Items from a data source

|---|

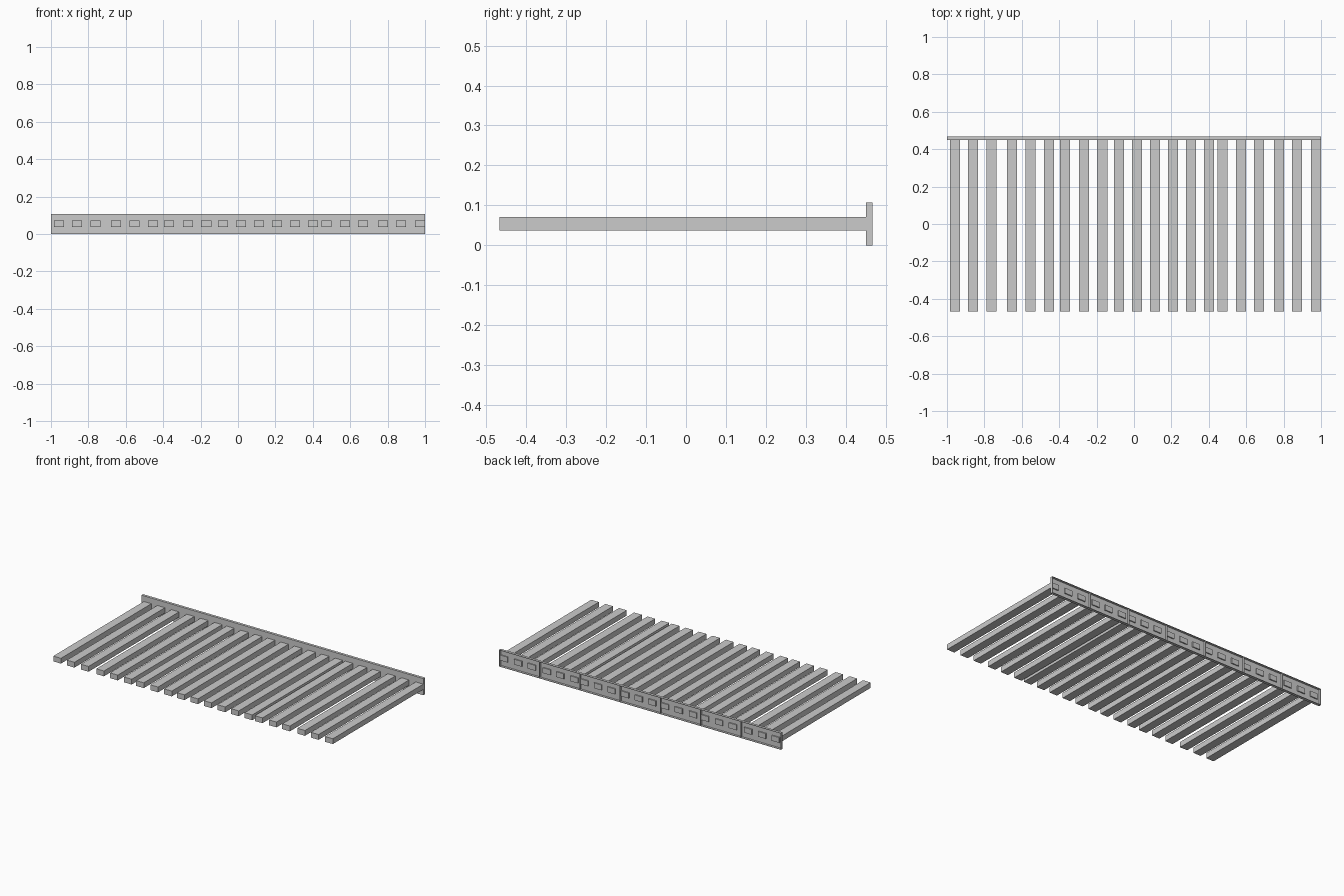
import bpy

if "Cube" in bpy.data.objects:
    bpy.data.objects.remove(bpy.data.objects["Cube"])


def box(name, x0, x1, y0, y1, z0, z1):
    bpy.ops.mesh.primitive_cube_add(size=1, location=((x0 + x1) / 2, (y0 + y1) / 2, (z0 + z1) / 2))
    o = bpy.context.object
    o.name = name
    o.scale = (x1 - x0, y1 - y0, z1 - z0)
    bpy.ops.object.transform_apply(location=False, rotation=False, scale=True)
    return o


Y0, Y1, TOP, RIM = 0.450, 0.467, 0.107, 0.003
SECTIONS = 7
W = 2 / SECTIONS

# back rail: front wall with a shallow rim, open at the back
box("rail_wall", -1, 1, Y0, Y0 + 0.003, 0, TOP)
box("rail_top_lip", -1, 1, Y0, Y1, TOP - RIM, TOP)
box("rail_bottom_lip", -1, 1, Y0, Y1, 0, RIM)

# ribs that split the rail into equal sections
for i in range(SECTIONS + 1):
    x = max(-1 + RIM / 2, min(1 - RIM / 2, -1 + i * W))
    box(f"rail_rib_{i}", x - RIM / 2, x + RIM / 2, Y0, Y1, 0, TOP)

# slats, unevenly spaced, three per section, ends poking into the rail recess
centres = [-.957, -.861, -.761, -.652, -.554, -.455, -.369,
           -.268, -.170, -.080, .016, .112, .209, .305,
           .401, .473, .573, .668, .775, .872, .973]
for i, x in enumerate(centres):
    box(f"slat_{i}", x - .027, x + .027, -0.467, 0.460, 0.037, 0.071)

|---|

• _HOW TO COMPLETE THIS TASK_: Please give an exact copy of the lines above, beginning with the line containing "W = 2 / SECTIONS" and running through the line containing "Y1, 0, TOP)", and of no other lines.

• _TASK SOLUTION_:
W = 2 / SECTIONS

# back rail: front wall with a shallow rim, open at the back
box("rail_wall", -1, 1, Y0, Y0 + 0.003, 0, TOP)
box("rail_top_lip", -1, 1, Y0, Y1, TOP - RIM, TOP)
box("rail_bottom_lip", -1, 1, Y0, Y1, 0, RIM)

# ribs that split the rail into equal sections
for i in range(SECTIONS + 1):
    x = max(-1 + RIM / 2, min(1 - RIM / 2, -1 + i * W))
    box(f"rail_rib_{i}", x - RIM / 2, x + RIM / 2, Y0, Y1, 0, TOP)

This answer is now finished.